South Korea ramps up production of its own anti-missile system
South Korea’s military is planning to mass produce the Cheongung, a self-developed midrange surface-to-air missile system after a reassessment or reappraisal.
The development of a long-range radar and an aerial infrared countermeasure may also restart after they were suspended, Newsis reported Dec. 26.
Seoul’s Defense Acquisition Program Administration made the announcements following the 108th arms acquisition project committee meeting.
Discussions of mass production of the Cheongung, also known as the Cheolmae-2, or KM-SAM, began on Nov. 17, according to the South Korean press report.
The technology is part of the country’s homegrown anti-missile systems, the Korean Air and Missile Defense.
KAMD in turn is part of South Korea’s “three-axis system” that also includes Seoul’s homegrown anti-missile systems and Kill Chain, a pre-emptive strike system.
Defense authorities said programs to develop a fixed long-range radar system to detect North Korea aircraft, and infrared countermeasures, are to be suspended following the discovery of flaws, but to be resumed as “soon as possible,” according to Newsis.
Yonhap reported Dec. 26 LIG Nex1, a local defense contractor, developed the radar that failed in an operational test in 2014.

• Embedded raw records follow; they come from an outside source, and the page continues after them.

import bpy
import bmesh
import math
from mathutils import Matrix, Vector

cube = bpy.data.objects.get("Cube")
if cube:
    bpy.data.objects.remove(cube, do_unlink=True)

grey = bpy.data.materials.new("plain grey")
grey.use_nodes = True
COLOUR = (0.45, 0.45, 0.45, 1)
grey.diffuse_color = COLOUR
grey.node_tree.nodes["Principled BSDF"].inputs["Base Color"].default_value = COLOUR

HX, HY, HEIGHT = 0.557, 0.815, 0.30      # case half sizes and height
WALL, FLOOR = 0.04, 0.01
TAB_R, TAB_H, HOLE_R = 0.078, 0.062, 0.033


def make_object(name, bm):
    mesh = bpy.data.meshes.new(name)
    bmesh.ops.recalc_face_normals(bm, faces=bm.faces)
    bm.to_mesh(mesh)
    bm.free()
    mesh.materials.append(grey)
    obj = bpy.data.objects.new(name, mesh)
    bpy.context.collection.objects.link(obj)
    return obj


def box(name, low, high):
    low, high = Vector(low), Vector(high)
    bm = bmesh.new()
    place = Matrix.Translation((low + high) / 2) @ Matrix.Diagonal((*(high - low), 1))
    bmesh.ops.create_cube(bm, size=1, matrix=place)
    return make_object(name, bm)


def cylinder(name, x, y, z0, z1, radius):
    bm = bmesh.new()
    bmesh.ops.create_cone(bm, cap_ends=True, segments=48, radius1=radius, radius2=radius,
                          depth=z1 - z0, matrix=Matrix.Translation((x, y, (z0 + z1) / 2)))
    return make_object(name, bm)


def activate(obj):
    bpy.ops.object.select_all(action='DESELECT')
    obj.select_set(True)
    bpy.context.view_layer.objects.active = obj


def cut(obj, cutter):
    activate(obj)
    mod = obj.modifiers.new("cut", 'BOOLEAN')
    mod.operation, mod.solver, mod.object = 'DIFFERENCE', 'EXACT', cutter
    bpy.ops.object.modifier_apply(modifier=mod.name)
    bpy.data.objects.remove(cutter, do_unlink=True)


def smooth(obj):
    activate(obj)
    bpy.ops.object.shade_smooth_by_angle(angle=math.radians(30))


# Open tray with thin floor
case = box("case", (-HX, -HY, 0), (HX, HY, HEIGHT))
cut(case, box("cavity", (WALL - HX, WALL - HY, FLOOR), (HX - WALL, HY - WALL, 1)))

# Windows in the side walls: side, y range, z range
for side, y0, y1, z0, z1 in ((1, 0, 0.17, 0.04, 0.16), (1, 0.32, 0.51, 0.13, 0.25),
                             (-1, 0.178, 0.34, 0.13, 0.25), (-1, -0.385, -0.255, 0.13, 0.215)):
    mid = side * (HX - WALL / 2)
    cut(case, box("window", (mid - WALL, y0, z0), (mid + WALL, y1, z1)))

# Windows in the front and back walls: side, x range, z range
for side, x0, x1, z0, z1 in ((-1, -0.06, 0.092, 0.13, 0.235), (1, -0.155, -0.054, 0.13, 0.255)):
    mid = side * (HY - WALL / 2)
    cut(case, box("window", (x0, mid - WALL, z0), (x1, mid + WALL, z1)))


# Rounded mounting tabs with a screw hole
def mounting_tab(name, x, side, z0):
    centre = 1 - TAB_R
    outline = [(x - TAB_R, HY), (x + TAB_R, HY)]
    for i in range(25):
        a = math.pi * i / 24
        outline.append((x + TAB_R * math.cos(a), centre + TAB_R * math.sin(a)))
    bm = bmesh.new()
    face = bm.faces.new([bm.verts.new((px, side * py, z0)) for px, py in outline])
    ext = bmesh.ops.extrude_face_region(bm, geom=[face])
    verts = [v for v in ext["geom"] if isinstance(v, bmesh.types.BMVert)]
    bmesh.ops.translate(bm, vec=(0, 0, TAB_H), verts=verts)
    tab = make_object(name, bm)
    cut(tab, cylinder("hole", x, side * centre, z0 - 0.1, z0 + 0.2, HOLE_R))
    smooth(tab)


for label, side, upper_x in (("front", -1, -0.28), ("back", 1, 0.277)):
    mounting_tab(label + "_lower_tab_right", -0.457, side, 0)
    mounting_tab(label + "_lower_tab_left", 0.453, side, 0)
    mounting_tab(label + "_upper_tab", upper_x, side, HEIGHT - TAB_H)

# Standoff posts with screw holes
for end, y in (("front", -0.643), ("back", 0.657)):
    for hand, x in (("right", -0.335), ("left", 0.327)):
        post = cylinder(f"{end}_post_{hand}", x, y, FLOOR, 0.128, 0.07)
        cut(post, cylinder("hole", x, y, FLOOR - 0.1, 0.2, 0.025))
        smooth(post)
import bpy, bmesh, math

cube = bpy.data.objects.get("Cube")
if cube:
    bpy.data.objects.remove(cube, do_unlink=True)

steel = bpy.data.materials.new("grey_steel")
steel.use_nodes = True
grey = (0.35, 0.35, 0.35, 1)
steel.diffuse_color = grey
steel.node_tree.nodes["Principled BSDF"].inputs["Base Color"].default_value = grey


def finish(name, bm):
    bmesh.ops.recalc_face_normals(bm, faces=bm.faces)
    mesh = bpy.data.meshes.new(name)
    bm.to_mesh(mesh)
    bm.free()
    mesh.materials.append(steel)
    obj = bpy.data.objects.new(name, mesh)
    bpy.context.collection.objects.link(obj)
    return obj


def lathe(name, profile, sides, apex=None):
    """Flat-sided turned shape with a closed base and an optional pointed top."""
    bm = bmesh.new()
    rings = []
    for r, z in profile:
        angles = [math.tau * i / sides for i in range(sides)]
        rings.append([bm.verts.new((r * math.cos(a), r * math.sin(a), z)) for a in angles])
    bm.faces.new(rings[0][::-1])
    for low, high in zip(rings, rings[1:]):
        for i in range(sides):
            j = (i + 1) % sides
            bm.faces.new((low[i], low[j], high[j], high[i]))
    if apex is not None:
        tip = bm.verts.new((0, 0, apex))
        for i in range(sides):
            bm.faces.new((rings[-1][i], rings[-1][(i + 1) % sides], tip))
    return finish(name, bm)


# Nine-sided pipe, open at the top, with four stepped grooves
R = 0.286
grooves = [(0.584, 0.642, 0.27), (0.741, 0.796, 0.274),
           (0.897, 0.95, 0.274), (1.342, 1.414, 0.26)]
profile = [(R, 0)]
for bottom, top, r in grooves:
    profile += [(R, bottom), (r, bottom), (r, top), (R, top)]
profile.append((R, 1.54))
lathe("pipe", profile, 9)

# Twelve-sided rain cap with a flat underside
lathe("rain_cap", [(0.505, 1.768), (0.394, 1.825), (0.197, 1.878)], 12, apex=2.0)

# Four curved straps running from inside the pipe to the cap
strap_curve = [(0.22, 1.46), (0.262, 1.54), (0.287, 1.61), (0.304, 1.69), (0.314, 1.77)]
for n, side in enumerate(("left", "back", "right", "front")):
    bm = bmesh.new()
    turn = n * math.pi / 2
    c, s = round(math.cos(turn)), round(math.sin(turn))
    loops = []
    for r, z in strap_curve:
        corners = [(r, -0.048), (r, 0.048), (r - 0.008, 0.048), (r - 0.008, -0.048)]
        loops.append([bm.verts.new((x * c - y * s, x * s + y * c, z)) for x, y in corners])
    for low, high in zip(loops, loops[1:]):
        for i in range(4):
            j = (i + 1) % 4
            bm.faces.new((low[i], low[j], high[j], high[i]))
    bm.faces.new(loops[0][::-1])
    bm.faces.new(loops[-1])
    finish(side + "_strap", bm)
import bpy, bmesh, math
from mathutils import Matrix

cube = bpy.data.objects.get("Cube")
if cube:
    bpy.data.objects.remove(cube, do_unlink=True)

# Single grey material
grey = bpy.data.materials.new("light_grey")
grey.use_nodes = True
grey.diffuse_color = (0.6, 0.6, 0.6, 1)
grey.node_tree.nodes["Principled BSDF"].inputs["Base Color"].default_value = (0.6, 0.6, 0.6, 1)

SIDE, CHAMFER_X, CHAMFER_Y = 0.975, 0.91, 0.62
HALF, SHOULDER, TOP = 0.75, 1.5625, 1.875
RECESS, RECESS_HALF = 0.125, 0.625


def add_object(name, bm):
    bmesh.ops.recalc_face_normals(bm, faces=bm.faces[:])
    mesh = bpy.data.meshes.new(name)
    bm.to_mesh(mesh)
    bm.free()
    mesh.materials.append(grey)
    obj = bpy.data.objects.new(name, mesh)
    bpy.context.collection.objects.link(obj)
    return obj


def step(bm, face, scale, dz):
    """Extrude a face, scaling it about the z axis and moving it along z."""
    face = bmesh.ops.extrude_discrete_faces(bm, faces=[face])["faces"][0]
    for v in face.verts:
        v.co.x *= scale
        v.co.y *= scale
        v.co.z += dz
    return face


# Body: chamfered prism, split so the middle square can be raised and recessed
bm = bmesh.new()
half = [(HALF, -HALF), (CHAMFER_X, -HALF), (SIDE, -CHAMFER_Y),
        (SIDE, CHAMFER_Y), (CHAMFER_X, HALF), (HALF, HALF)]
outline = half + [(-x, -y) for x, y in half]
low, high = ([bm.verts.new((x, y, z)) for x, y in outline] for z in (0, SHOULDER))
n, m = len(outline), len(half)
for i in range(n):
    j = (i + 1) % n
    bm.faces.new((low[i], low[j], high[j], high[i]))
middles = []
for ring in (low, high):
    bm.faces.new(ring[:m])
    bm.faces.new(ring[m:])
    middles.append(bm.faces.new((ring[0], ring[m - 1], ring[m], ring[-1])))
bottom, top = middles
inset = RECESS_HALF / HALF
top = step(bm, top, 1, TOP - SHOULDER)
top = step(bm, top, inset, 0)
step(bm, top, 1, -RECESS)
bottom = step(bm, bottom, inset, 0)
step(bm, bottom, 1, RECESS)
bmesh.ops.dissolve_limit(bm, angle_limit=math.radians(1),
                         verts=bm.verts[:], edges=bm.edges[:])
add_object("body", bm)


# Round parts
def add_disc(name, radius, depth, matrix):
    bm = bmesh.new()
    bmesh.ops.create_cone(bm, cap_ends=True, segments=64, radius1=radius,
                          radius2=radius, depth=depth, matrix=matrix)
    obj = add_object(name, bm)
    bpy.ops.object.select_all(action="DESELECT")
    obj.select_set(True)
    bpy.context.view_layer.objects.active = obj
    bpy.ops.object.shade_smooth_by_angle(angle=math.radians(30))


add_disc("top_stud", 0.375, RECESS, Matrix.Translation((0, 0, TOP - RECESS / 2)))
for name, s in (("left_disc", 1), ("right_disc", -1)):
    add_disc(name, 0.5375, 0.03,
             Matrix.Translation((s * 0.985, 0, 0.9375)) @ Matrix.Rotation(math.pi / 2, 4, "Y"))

“Multiple defects were found in the test and a violation of contract terms was also detected,” DAPA said.
South Korea’s military is planning to make changes following the explosion of a K-9 Thunder self-propelled howitzer in August, News 1 reported Dec. 26.
The military plans to install a black box in the artillery and require personnel to wear flame-resistant combat uniforms, according to the report.
The explosion, caused by a mechanical flaw, wounded four soldiers and killed three, according to Yonhap.